On June 22, the Senate Appropriations and Revenue Committee killed a bill to allow slot machines in horse tracks, putting at risk 100,000 jobs and jeopardizing the future of the Kentucky Derby.
Now it’s all fine and dandy if the Republican Ayatollahs want to dictate scripture in their own region of the Third World, but once they start smacking their crosses in Louisville’s face, it’s on.
For too long, we’ve let the Bible thumpers of Appalachia have their way with progress. There’s a reason Louisville has high rises, while the hicks in Eastern Kentucky have shacks. It all comes down to Louisville’s ability to separate church from state. This is a concept apparently unfamiliar to the clerics in charge of the Appalachian backwoods who preach American freedom but trump democracy with Ayatollah-like decrees. Well, here’s a news flash. We don’t want you. We never wanted you. You are an embarrassment to Louisville and the rest of the state. Do us all a favor and join West Virginia.
While these words may sound harsh, it’s really the best course for all of us to take. Just imagine a state without Louisville. You can keep your banjos and what’s left of your teeth, and you can fulfill your wishes by establishing a Christian Republic. It’ll basically run a lot like the Islamic Republic in Iran, with a set number of clerics to make all the decisions for you, while simultaneously ignoring democratic protests and institutions. You can even establish appropriate dress codes for women. In the meantime, Louisville can progress by establishing casinos along the Ohio River, expand its job market and finally lose the stereotype that the rest of the state has just by being associated with your region. Thus, it’s a win-win for us all.
So I say to thee Eastern Kentucky, onward wayward sisters, West Virginia is calling!
Mike Hall, Old Louisville

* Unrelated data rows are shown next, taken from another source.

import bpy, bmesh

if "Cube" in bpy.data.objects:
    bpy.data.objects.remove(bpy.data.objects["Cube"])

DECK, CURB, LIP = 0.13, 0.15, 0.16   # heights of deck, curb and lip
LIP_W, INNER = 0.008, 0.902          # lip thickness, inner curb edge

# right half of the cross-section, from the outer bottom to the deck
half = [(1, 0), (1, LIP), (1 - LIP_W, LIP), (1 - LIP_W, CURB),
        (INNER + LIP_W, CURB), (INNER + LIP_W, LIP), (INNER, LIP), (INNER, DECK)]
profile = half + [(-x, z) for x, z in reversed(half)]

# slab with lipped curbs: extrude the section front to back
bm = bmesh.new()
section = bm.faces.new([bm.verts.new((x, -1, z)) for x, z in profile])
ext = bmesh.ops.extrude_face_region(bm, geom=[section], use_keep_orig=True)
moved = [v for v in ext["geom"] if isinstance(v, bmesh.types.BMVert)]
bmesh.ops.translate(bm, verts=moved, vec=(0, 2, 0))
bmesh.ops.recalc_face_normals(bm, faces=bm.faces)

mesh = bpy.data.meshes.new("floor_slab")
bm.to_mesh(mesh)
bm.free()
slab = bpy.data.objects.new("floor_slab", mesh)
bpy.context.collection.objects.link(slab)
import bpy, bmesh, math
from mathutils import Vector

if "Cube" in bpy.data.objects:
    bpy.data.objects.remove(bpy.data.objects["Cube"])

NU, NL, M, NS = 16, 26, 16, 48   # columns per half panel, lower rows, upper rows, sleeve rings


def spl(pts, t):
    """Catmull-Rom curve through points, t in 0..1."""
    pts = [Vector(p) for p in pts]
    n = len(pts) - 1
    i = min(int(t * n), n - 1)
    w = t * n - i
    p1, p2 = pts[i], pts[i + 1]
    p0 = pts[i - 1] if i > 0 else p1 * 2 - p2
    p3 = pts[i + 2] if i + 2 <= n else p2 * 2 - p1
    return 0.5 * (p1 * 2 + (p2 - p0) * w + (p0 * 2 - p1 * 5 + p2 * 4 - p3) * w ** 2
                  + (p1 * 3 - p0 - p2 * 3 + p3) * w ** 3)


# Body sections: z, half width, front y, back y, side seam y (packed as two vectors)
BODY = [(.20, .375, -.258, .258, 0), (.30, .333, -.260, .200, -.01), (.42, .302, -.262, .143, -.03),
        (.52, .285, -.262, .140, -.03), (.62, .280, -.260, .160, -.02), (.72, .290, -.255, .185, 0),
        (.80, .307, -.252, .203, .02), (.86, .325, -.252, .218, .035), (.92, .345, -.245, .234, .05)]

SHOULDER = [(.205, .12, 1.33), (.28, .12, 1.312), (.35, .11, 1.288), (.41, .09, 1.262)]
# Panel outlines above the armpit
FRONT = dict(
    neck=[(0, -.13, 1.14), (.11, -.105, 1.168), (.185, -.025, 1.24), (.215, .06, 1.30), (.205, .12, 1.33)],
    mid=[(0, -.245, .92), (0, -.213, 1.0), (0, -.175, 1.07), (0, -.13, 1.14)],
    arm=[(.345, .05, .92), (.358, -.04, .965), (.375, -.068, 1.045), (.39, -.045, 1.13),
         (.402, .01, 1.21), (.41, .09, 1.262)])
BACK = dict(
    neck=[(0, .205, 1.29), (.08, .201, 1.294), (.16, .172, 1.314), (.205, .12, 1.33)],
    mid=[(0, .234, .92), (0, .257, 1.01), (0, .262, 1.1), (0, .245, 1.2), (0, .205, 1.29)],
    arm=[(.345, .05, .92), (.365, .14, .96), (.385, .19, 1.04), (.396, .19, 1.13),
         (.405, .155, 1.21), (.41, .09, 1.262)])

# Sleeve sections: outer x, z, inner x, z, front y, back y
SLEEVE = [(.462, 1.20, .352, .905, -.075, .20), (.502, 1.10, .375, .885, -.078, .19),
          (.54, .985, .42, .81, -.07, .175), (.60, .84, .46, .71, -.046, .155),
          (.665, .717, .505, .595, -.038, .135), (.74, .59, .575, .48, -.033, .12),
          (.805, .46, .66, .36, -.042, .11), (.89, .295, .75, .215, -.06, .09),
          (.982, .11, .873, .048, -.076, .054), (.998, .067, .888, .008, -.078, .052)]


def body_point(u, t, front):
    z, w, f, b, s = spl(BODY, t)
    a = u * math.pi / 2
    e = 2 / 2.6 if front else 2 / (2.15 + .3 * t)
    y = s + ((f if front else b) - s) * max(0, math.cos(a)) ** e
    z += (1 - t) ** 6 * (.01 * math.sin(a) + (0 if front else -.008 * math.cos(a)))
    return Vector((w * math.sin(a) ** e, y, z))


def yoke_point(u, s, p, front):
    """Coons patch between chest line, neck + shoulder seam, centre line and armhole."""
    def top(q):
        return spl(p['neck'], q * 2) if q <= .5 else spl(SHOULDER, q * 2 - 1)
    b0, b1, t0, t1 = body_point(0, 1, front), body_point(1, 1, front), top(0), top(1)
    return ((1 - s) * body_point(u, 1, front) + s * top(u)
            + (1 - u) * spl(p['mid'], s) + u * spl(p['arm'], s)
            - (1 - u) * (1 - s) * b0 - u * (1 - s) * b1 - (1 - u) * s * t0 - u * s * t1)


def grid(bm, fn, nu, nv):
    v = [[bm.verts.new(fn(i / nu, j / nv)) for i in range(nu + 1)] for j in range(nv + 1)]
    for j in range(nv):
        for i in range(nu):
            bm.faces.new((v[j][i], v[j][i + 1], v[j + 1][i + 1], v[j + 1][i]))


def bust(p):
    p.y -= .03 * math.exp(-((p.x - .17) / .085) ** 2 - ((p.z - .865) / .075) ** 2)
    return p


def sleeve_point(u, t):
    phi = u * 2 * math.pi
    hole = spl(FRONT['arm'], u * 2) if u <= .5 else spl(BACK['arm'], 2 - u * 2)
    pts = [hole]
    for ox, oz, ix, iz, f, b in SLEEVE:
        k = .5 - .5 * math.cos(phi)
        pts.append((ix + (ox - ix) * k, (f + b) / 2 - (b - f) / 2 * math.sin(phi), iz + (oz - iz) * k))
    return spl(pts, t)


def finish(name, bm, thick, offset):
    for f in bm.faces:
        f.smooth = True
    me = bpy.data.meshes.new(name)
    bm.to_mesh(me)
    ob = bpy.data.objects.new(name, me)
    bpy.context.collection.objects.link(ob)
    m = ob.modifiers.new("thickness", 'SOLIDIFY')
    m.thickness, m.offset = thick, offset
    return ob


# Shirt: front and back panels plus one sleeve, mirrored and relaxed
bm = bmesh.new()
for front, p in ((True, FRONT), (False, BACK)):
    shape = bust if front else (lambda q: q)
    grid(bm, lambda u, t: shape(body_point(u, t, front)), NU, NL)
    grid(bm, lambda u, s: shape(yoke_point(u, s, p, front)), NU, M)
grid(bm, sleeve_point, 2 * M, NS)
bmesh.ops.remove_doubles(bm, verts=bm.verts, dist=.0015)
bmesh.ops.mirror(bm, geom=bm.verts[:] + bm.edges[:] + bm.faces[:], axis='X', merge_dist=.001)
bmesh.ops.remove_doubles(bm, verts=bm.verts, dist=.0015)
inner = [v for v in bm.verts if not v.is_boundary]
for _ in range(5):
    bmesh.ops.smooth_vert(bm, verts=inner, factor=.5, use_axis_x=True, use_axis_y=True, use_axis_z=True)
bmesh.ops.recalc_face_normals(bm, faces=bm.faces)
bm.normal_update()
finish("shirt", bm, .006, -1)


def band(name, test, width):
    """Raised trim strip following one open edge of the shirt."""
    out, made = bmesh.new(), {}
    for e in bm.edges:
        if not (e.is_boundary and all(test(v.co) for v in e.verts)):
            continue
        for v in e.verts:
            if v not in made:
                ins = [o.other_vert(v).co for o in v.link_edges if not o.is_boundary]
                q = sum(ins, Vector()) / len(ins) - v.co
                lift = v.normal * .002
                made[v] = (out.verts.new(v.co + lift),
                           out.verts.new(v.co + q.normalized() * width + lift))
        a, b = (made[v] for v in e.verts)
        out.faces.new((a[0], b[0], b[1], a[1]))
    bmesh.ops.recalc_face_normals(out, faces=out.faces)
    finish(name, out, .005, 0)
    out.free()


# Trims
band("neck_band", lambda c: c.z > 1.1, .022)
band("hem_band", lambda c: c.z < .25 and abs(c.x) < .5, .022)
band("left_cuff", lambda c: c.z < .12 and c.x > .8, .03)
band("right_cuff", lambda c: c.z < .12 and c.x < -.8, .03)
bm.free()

I’ve never thought Sen. Jim Bunning has grasped reality terribly well, but after his barring Courier-Journal reporter Joseph Gerth from his weekly news conference calls — on the grounds that Gerth has a “political agenda” and is “biased” — I don’t know whether to laugh at Bunning’s silliness or just plain cry that we have a senator who regularly humiliates himself and us.
I can bring some inside perspective to this debate. While I worked as an independent contractor for many sections of The Courier-Journal in the 1980s and ’90s, Joe and I had spirited discussions daily on every political issue, during which he repeatedly called himself a centrist, not a conservative or a liberal. And that is exactly where we should expect our reporters to be if we want them to be unbiased, logic would dictate (I’ll bet this letter is the first thing even found on a keyword search using the terms “logic” and “Jim Bunning”).
Furthermore, Joe’s journalistic tenacity and affinity for politics — two other traits revealed during those discussions — serve the people well by holding Bunning and other officials accountable.
George Morrison, Original Highlands